Last Tuesday, Brazil played its first game in the World Cup and I missed it. I don't mean that I missed the actual game – although I didn't watch the match itself, I could have done so in any one of numerous Brazilian bars located in my sister's neighborhood of Astoria, Queens. No, I missed the experience – and for that I would have had to have been in Brazil.
When I was still there a month ago, the country was already in the throes of pre-"Copa" jitters. Everyone and his brother was opining about which players would (and should) make the final Seleção (team), and when the final pick was announced, everyone and his brother criticized the choices.
In the meantime, stores started filling up with Copa paraphernalia in the vivid national team colors of verde e amarelo (green and yellow). There were the official Nike Seleção team jerseys, the special edition Havaiana World Cup flip flops, and (at the check out counter of my local deli) the official, limited-time-only, tropically flavored, verde e amarelo Tic Tacs.
Turn on the TV or open a magazine and the number of special reports on South Africa was mind-boggling. Even more so were the commercials and print ads: buy a new car now in 36 installments and if Brazil wins the World Cup, becoming hexacampeão (six-time champ), don't bother paying the last three. Most enticing were the ads hawking new TVs; the wider, the flatter, and the plasma-ier, the more discounts and payment options were available. It's a fact that every four years, when the World Cup rolls around, sales of TVs in Brazil skyrocket. With the Brazilian economy back in boom-ness and more Brazilians than ever before with cash to burn, it's expected that this year, Copa-driven TV sales have soared by 30 percent.
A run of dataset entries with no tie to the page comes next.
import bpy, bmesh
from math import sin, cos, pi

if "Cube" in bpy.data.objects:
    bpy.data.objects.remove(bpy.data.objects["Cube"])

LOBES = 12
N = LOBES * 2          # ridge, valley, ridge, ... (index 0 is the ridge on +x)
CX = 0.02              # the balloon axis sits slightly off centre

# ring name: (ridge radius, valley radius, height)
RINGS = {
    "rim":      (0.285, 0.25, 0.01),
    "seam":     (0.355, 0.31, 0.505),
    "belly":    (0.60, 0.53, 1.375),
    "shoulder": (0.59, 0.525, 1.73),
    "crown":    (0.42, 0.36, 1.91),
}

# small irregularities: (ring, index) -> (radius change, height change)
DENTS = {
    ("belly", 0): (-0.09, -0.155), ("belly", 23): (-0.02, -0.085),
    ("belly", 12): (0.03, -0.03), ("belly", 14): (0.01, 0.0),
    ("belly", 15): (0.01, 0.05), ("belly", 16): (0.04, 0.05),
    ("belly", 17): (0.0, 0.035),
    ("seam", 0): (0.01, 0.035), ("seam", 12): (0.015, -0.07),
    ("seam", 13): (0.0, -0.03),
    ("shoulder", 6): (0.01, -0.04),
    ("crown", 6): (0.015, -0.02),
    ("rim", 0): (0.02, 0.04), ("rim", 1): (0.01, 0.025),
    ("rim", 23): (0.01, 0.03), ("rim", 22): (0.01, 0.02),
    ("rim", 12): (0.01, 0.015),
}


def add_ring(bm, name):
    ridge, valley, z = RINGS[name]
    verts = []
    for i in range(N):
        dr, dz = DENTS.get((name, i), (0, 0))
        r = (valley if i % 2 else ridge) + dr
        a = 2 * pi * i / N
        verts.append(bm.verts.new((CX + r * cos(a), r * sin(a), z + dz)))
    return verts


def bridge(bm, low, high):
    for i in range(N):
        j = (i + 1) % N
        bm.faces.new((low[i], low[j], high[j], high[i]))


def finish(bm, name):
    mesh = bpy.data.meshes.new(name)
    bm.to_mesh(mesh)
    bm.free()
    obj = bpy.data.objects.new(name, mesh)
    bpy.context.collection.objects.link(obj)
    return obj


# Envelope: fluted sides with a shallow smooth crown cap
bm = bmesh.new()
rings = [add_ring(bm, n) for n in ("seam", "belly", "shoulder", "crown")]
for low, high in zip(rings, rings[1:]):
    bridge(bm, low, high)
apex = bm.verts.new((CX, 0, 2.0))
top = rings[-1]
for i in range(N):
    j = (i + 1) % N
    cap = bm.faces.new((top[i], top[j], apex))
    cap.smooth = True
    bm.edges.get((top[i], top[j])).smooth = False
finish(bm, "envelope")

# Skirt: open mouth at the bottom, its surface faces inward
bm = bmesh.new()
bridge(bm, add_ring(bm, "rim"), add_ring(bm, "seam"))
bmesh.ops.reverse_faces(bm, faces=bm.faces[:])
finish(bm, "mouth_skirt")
In Salvador , friends of mine were coerced into buying a 32-inch flat screen during the first in a series of important meetings held in a favorite local bar. In the weeks leading up to the World Cup, several such strategizing sessions were held concerning the Copa. Major topics under discussion were at whose house each Brazil game would be watched, the list of attendees, the menu, and the how many beers each person would provide. When I receive e-mails describing the intensive planning process, it fills me with saudades  for Brazil; I've never known a country where fun is taken to such serious extremes.
No matter that, due to the time difference, many of the World Cup games are played (and broadcast) in the afternoons. Soccer is so sacred that workers across the country are permitted (encouraged?) to stop whatever they're doing and congregate in offices, cafeterias, bars, or homes to watch the action. Many factories and businesses invest in their own wide-screen TVs so employees can cheer on the Seleção during their shift.
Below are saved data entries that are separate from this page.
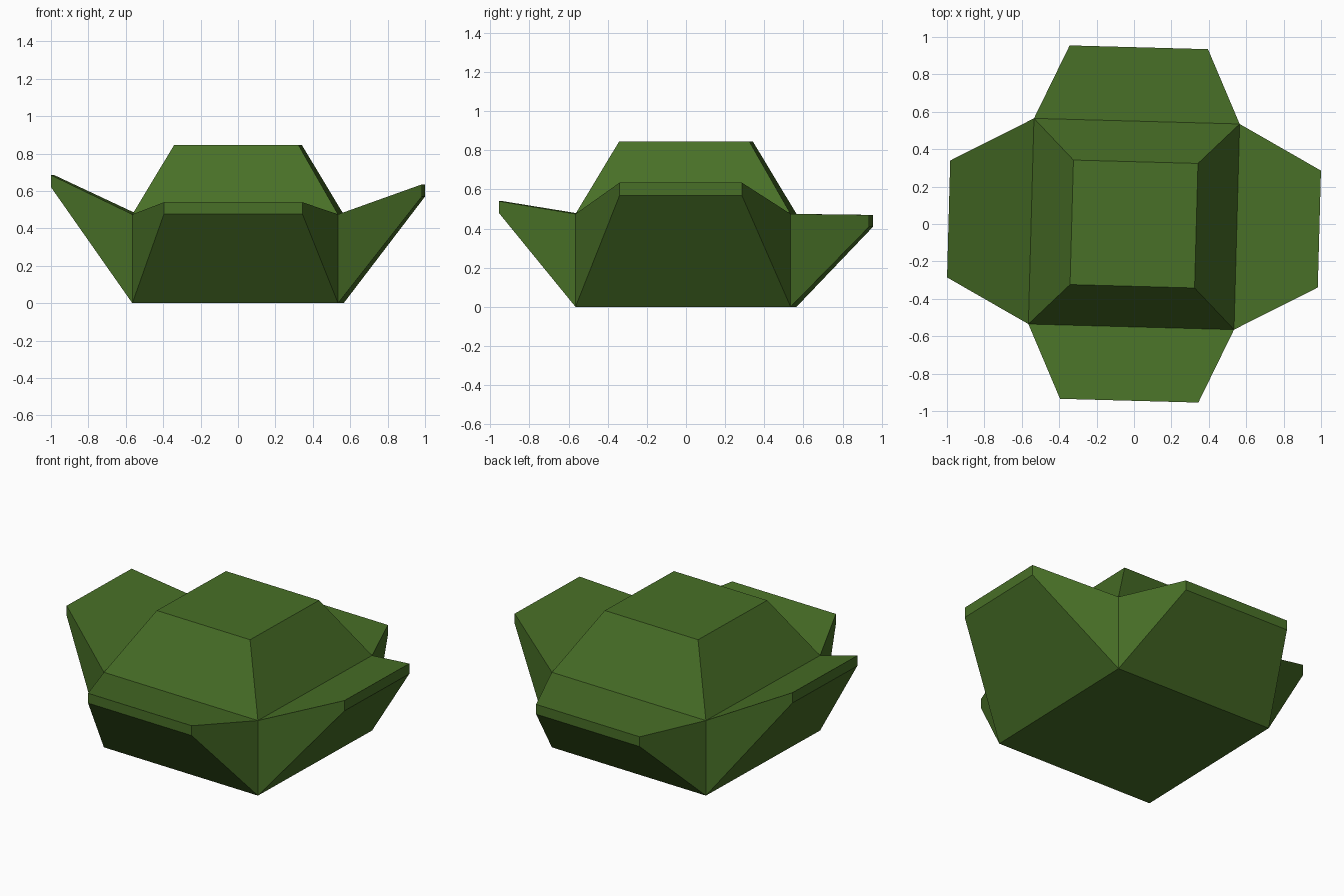
import bpy, bmesh, math
from mathutils import Matrix, Vector

if "Cube" in bpy.data.objects:
    bpy.data.objects.remove(bpy.data.objects["Cube"])

HALF, HEIGHT = 0.55, 0.475      # core block half width and height
TURN = math.radians(-1.56)      # slight turn of the whole bush

green = bpy.data.materials.new("leaf green")
green.diffuse_color = (0.065, 0.16, 0.02, 1)
green.use_nodes = True
green.node_tree.nodes["Principled BSDF"].inputs["Base Color"].default_value = green.diffuse_color

bm = bmesh.new()

# Core block standing on the ground
bmesh.ops.create_cube(bm, size=1, matrix=Matrix.Translation((0, 0, HEIGHT / 2))
                      @ Matrix.Diagonal((2 * HALF, 2 * HALF, HEIGHT, 1)))


def extrude_side(direction, place):
    """Extrude the block face looking along direction; place() moves its corners."""
    bm.normal_update()
    face = max(bm.faces, key=lambda f: f.normal.dot(direction))
    new = bmesh.ops.extrude_discrete_faces(bm, faces=[face])["faces"][0]
    for v in new.verts:
        v.co = place(v.co)


def flap(direction, reach, half, low, high):
    d = Vector(direction)
    side = Vector((-d.y, d.x, 0))

    def place(co):
        p = d * reach + side * math.copysign(half, co.dot(side))
        p.z = high if co.z > HEIGHT / 2 else low
        return p
    extrude_side(d, place)


# Four drooping or rising side flaps: direction, reach, half width, bottom, top
for args in (((-1, 0, 0), 0.9915, 0.3125, 0.62, 0.685),
             ((1, 0, 0), 0.9915, 0.3125, 0.57, 0.635),
             ((0, -1, 0), 0.945, 0.37, 0.478, 0.54),
             ((0, 1, 0), 0.945, 0.37, 0.408, 0.47)):
    flap(*args)

# Tapered crown
extrude_side(Vector((0, 0, 1)),
             lambda co: Vector((co.x * 0.333 / HALF, co.y * 0.333 / HALF, 0.845)))

bmesh.ops.rotate(bm, verts=bm.verts, matrix=Matrix.Rotation(TURN, 3, "Z"))
bmesh.ops.recalc_face_normals(bm, faces=bm.faces)

mesh = bpy.data.meshes.new("bush")
bm.to_mesh(mesh)
bm.free()
mesh.materials.append(green)
bpy.context.collection.objects.link(bpy.data.objects.new("bush", mesh))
Not to be outdone by the private sector, municipal governments erect giant outdoor screens in public areas where all World Cup Games are broadcast live, all day and everyday, to thousands. In São Paulo , fans can cheer on the team from a 76-square-meter telão (giant screen) installed in the Vale de Anhangabaú, right in the heart of Sampa's busy Centro . Meanwhile, the largest-scale futebol festa of them all is taking place in Rio de Janeiro  where a telão measuring 120-square-meters sits upon the sands on Copacabana Beach  (between Rua Duvivier and Avenida Princesa Isabel). In between games, a roster of big name musical artists – including Marcelo D2, Fundo de Quintal, Monobloco, and Dudu Nobre, not to mention reigning samba schools such as Mangueira and Beija Flor – will ensure fans' energy levels don't dip.
It's been said by many that futebol is Brazil's true religion and, without a doubt, there's no greater example of the force and fervor of Brazilians' worship than the World Cup. It's truly transcendental and very heady. I still remember my first World Cup in Brazil in which the Seleção played. I was in Salvador and the normally rambunctious city was so quiet that one could hear a proverbial pin drop.
Windows of every single building were lit by the glow of television screens and the suspense was heavy and electric, like a gathering storm. When a player missed a goal, the collective groan of despair that could be heard throughout the city was nothing less than dire tragedy. But when a "gooooooooooooooooolllllll!!!!" was scored, the collective euphoria that erupted was unlike anything I'd ever experienced.
Imagining this collective orgasm (that was what it felt, and sounded, like) repeated in every single town and city throughout Brazil by close to 200 million people was – and continues to be – an unforgettable experience. Even those who have no interest whatsoever in the "beautiful game" can't fail to be impressed.